▶ **Task requirements**
Your task is to give the number of lines below that contain "plateau". Give no other text.

▶ **Dataset entries**
--- START ---
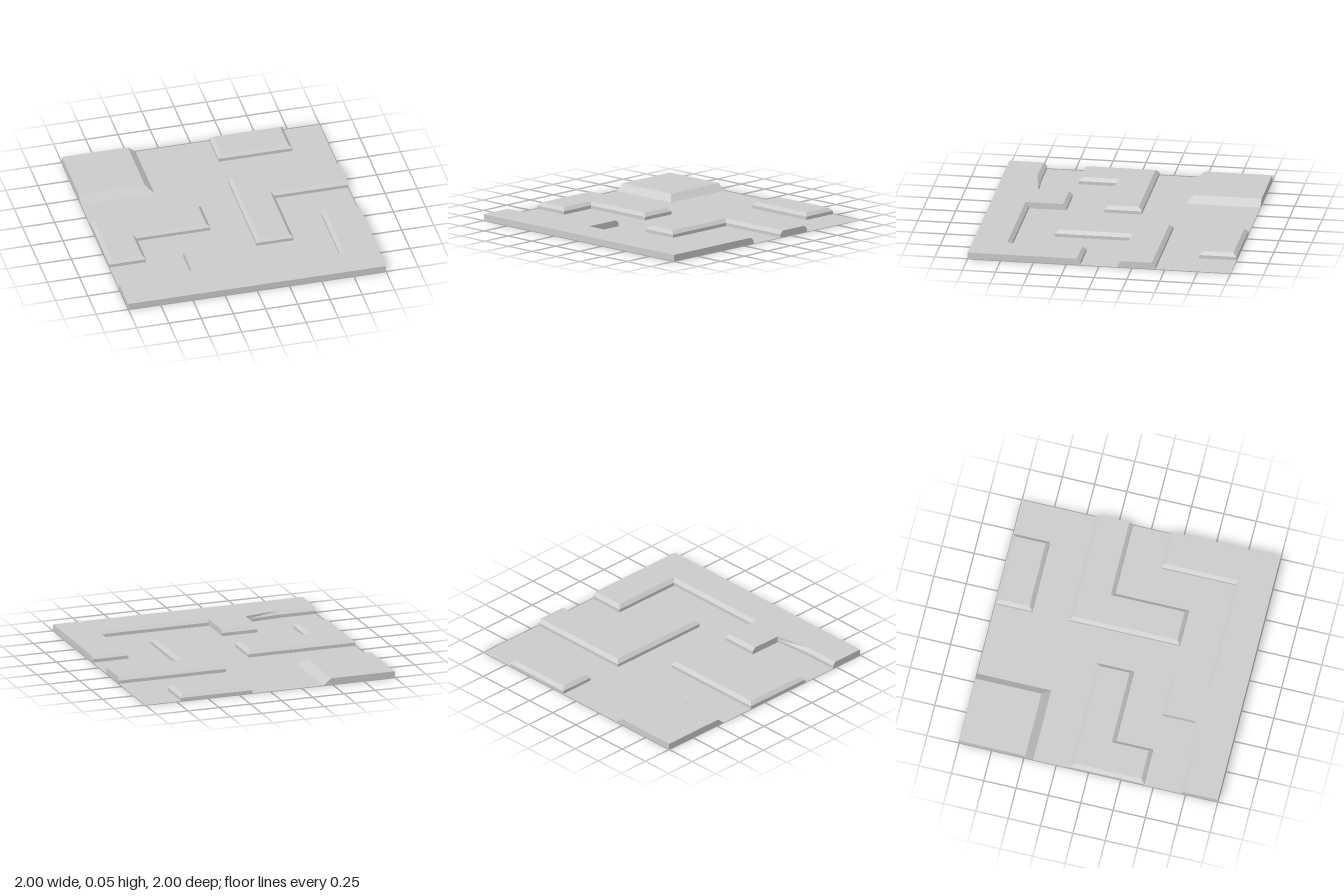
import * as THREE from 'three';
import { mergeGeometries } from 'three/addons/utils/BufferGeometryUtils.js';

const HEIGHT = 0.05;
const material = new THREE.MeshStandardMaterial({
  color: 0xcccccc, flatShading: true, side: THREE.DoubleSide,
});

// Layout grid: the tile is 14 cells wide, points are given as cells [x, z] from the centre
const toPlan = ([x, z]) => new THREE.Vector2(x / 7, -z / 7);

// Horizontal sheet facing up
function sheet(points, y) {
  return new THREE.ShapeGeometry(new THREE.Shape(points))
    .rotateX(-Math.PI / 2).translate(0, y, 0).toNonIndexed();
}

// Band of quads between two closed outlines
function band(low, yLow, high, yHigh) {
  const pos = [];
  low.forEach((a, i) => {
    const j = (i + 1) % low.length;
    const b = low[j], c = high[j], d = high[i];
    const A = [a.x, yLow, -a.y], B = [b.x, yLow, -b.y];
    const C = [c.x, yHigh, -c.y], D = [d.x, yHigh, -d.y];
    pos.push(...A, ...B, ...C, ...A, ...C, ...D);
  });
  const g = new THREE.BufferGeometry();
  g.setAttribute('position', new THREE.Float32BufferAttribute(pos, 3));
  g.computeVertexNormals();
  return g;
}

// Hollow raised block; corners run counterclockwise from above as [x, z, bevel],
// where bevel = 1 slopes the edge that starts at that corner
function plateau(name, corners, bevel = 0.027, shoulder = 0.025) {
  const base = corners.map(toPlan);
  const n = base.length;
  const shifts = base.map((p, i) => {
    const d = base[(i + 1) % n].clone().sub(p).normalize();
    return new THREE.Vector2(-d.y, d.x).multiplyScalar(bevel * corners[i][2]);
  });
  const top = base.map((p, i) => p.clone().add(shifts[i]).add(shifts[(i + n - 1) % n]));
  const parts = [band(base, shoulder, top, HEIGHT), sheet(top, HEIGHT)];
  if (shoulder > 0) parts.push(band(base, 0, base, shoulder));
  parts.forEach((g) => g.deleteAttribute('uv'));
  const mesh = new THREE.Mesh(mergeGeometries(parts), material);
  mesh.name = name;
  return mesh;
}

export function createModel() {
  const model = new THREE.Group();
  model.name = 'mazeTile';

  // Floor, cut out beneath every raised block
  const floor = new THREE.Mesh(sheet([
    [-7, -3], [-3, -3], [-3, -7], [1, -7], [1, -5], [5, -5], [5, -7], [7, -7],
    [7, -3], [1, -3], [1, 3], [3, 3], [3, -1], [7, -1], [7, 1], [5, 1], [5, 5],
    [-1, 5], [-1, 3], [-3, 3], [-3, 4.83], [-5, 5], [-7, 5], [-7, 3], [-5, 3],
    [-5, 1], [-1, 1], [-1, -1], [-7, -1],
  ].map(toPlan), 0), material);
  floor.name = 'floor';
  model.add(floor);

  // Corner block with a full-height slope
  model.add(plateau('cornerBlock',
    [[-7, -3, 1], [-3, -3, 1], [-3, -7, 0], [-7, -7, 0]], 0.06, 0));

  // Small block on the back edge
  model.add(plateau('backBlock',
    [[1, -5, 1], [5, -5, 1], [5, -7, 1], [1, -7, 1]]));

  // L-shaped block reaching the +x edge
  model.add(plateau('leftAngleBlock',
    [[1, 3, 1], [3, 3, 1], [3, -1, 1], [7, -1, 0], [7, -3, 1], [1, -3, 1]]));

  // L-shaped block on the -x edge
  model.add(plateau('rightAngleBlock',
    [[-7, 3, 1], [-5, 3, 1], [-5, 1, 1], [-1, 1, 1], [-1, -1, 1], [-7, -1, 1]]));

  // Front strip with its corner arm and straight-sided spur
  model.add(plateau('frontStrip', [
    [-7, 7, 0], [7, 7, 0], [7, 1, 1], [5, 1, 1], [5, 5, 1], [-1, 5, 0],
    [-1, 3, 1], [-3, 3, 0], [-3, 4.83, 0], [-5, 5, 1], [-7, 5, 0],
  ]));

  return model;
}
--- END ---
▶ **Output of the task**
6